Records
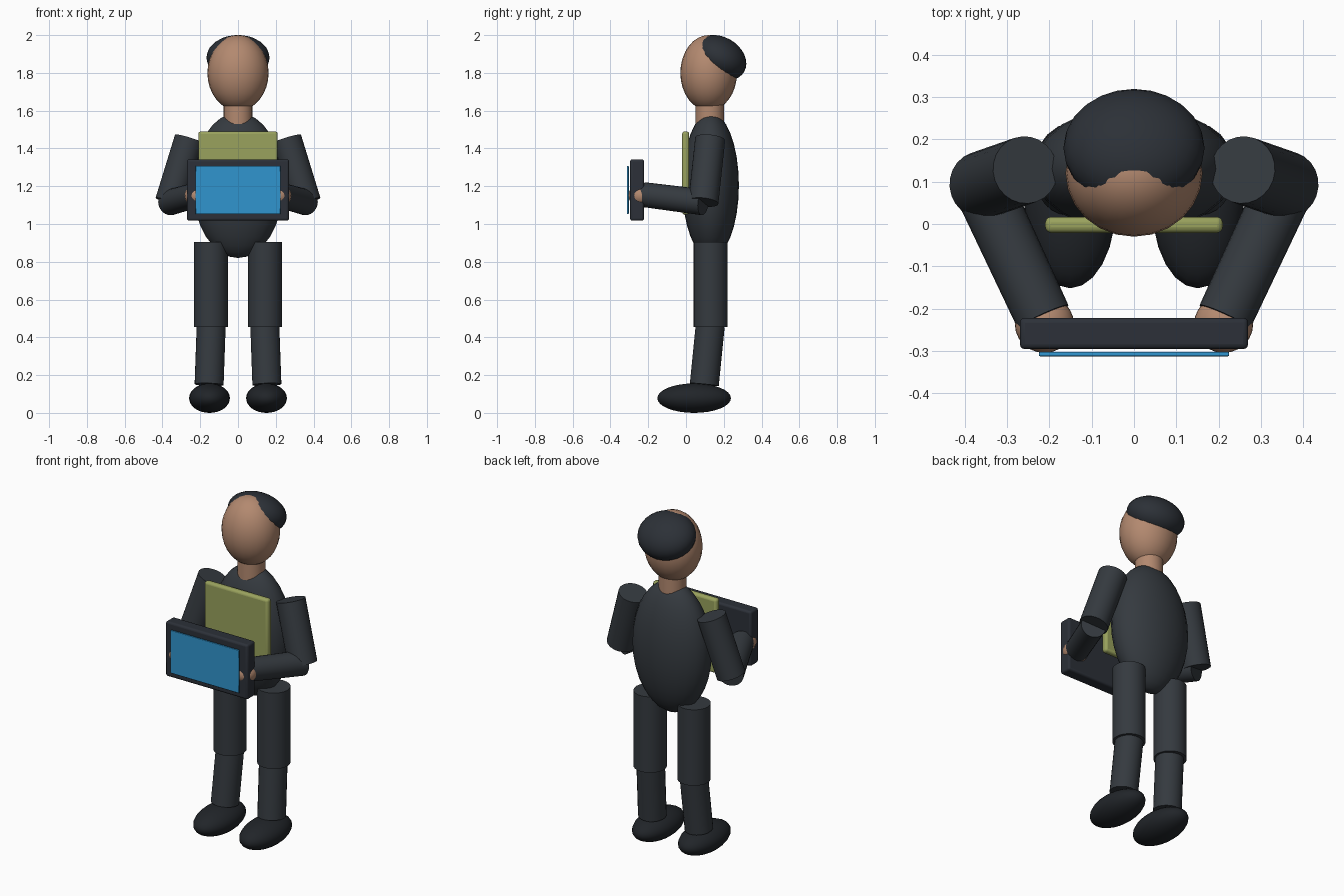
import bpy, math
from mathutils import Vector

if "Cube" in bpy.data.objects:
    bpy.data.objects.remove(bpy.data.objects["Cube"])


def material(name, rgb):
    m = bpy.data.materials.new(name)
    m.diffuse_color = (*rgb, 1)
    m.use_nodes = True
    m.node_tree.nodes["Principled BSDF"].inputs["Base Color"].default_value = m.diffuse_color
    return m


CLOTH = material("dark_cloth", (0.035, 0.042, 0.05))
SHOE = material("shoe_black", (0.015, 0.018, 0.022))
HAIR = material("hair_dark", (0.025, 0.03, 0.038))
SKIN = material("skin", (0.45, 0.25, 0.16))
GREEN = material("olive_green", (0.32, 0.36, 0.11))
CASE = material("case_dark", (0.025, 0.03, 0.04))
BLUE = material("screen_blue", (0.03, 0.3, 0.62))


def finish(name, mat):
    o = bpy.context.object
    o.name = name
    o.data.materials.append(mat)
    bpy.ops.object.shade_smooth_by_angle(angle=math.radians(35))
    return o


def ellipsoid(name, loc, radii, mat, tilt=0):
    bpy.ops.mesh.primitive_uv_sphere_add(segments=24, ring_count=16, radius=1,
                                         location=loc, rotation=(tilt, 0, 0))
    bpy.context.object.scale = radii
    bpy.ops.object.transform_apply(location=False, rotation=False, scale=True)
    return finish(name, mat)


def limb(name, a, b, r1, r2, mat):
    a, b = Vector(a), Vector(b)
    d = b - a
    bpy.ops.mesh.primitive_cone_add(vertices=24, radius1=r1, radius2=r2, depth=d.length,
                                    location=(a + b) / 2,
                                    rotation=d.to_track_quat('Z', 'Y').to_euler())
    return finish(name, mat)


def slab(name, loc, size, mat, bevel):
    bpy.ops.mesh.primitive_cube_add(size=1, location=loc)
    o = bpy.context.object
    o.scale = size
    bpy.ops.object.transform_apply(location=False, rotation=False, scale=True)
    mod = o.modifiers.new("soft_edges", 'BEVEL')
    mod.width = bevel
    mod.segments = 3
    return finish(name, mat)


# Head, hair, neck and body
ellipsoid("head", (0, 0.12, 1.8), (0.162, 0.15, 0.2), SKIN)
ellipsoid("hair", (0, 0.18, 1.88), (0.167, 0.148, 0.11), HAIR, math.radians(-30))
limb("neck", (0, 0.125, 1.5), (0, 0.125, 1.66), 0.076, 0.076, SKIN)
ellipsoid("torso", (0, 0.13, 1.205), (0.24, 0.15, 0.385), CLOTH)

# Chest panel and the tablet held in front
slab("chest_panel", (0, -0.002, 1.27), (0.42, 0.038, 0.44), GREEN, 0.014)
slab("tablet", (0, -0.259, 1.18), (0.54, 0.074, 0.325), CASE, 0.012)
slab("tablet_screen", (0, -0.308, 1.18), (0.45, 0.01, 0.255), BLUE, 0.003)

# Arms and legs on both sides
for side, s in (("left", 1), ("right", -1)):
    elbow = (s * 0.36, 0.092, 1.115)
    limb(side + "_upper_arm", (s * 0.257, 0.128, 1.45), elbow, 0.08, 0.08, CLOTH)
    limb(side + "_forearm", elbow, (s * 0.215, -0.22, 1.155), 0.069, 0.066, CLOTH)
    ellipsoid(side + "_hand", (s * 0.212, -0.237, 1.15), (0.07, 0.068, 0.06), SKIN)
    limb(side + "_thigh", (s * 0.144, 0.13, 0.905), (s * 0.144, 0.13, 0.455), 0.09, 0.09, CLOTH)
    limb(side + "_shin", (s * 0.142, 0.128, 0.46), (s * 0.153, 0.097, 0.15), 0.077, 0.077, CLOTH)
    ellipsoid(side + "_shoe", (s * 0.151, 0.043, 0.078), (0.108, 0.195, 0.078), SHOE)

--

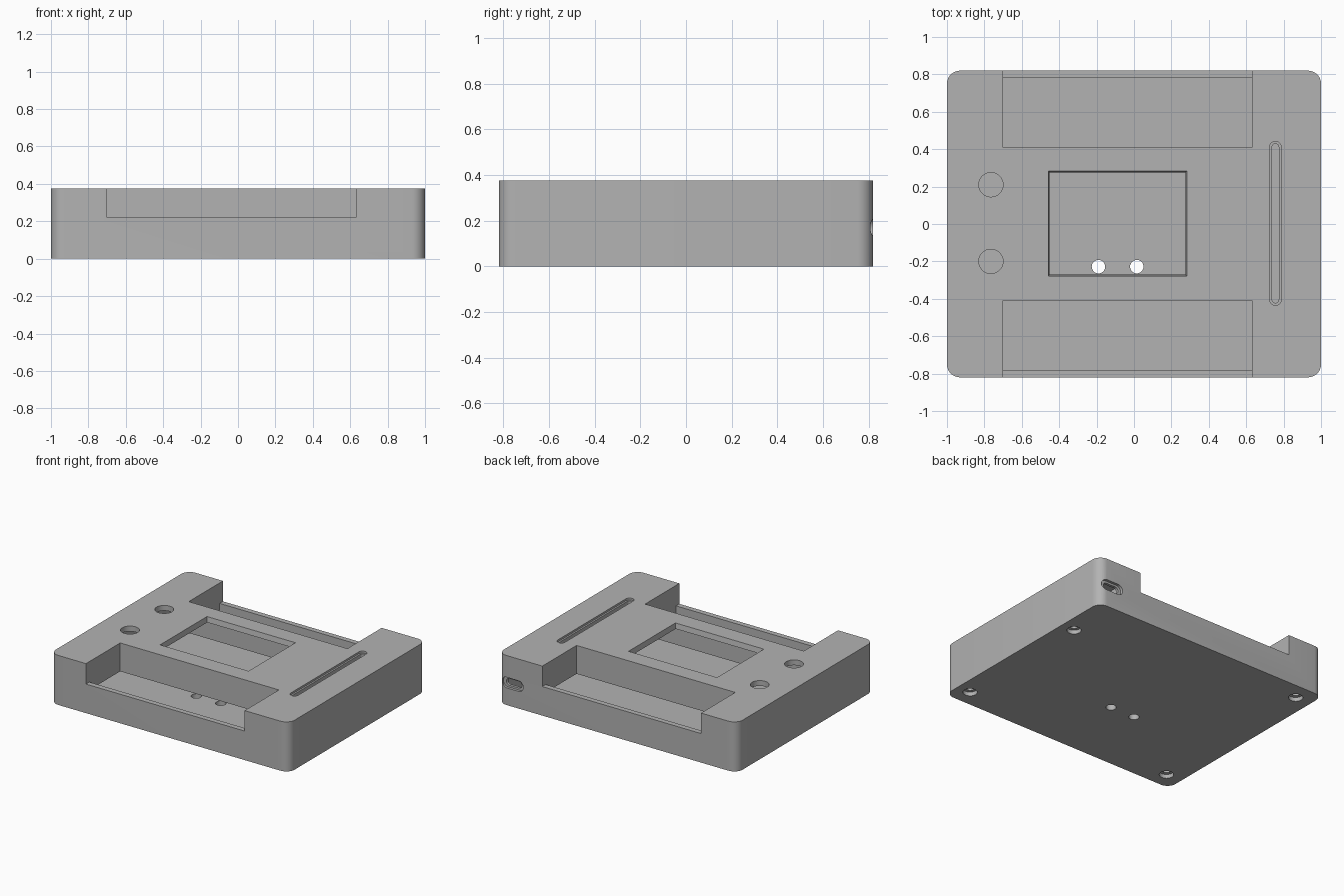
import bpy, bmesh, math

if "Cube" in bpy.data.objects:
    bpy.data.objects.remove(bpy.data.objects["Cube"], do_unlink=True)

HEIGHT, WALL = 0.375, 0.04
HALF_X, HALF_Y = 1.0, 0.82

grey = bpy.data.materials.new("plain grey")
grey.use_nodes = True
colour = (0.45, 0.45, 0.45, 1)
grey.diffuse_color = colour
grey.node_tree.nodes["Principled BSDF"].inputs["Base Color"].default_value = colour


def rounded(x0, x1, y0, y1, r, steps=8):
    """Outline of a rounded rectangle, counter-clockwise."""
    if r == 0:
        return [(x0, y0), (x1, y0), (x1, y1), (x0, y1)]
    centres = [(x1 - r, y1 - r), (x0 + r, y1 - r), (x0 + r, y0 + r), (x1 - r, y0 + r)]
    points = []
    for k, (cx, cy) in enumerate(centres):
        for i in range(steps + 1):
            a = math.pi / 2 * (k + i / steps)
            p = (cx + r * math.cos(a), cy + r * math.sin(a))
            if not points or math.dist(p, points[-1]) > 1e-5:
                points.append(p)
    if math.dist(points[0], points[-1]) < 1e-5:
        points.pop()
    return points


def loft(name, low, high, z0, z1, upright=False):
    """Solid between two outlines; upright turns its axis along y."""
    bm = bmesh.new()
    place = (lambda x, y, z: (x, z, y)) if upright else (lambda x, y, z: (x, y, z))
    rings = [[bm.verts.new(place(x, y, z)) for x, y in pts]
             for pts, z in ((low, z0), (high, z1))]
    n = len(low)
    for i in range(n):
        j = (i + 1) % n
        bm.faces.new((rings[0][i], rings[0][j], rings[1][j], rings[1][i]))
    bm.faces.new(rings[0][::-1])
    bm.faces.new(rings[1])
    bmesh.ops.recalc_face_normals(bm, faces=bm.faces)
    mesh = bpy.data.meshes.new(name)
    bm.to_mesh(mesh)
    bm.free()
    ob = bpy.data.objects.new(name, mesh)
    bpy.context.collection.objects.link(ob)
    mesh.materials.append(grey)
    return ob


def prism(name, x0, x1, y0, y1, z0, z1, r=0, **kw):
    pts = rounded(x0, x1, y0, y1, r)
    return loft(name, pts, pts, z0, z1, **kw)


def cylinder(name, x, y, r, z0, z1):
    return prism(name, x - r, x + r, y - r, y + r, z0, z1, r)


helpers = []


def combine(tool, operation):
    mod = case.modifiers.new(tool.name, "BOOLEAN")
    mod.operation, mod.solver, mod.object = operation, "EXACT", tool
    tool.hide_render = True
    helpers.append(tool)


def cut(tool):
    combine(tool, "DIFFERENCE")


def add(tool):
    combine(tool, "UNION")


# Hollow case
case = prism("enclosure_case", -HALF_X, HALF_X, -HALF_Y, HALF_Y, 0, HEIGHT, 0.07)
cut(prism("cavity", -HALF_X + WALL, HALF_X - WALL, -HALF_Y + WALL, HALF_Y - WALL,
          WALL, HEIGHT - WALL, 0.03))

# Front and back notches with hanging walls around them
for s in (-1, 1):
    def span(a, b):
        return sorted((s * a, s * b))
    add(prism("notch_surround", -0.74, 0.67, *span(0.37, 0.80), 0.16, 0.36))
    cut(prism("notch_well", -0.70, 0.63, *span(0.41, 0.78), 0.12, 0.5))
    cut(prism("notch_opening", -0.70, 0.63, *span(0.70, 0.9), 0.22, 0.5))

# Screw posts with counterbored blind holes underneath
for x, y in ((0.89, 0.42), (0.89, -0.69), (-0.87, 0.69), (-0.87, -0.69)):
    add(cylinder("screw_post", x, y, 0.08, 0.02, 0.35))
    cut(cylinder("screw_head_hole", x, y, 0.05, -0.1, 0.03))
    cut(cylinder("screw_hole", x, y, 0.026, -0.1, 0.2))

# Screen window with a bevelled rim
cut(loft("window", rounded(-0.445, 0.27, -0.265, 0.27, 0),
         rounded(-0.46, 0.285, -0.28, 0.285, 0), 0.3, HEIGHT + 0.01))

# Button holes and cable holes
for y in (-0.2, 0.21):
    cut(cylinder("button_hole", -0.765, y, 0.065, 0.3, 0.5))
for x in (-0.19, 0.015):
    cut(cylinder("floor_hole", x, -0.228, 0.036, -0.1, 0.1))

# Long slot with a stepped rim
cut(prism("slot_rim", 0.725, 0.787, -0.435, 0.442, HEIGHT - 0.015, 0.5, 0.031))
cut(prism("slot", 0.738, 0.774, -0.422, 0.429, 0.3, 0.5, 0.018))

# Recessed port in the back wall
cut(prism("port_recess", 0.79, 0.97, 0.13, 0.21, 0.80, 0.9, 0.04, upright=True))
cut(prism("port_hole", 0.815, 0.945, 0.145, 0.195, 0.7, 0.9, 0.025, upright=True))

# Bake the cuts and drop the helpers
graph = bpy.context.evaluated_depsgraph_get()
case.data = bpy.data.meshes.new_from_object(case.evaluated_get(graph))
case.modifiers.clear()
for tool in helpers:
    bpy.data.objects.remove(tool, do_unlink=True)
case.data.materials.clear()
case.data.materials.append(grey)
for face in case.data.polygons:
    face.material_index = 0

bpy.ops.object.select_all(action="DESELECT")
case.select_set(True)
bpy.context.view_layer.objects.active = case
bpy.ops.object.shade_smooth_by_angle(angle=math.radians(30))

Directions
The answer is the run of lines above from the line containing "HALF_X, HALF_Y = 1.0, 0.82" through the line containing "points = []", copied exactly and alone.

Solution to the problem
HALF_X, HALF_Y = 1.0, 0.82

grey = bpy.data.materials.new("plain grey")
grey.use_nodes = True
colour = (0.45, 0.45, 0.45, 1)
grey.diffuse_color = colour
grey.node_tree.nodes["Principled BSDF"].inputs["Base Color"].default_value = colour


def rounded(x0, x1, y0, y1, r, steps=8):
    """Outline of a rounded rectangle, counter-clockwise."""
    if r == 0:
        return [(x0, y0), (x1, y0), (x1, y1), (x0, y1)]
    centres = [(x1 - r, y1 - r), (x0 + r, y1 - r), (x0 + r, y0 + r), (x1 - r, y0 + r)]
    points = []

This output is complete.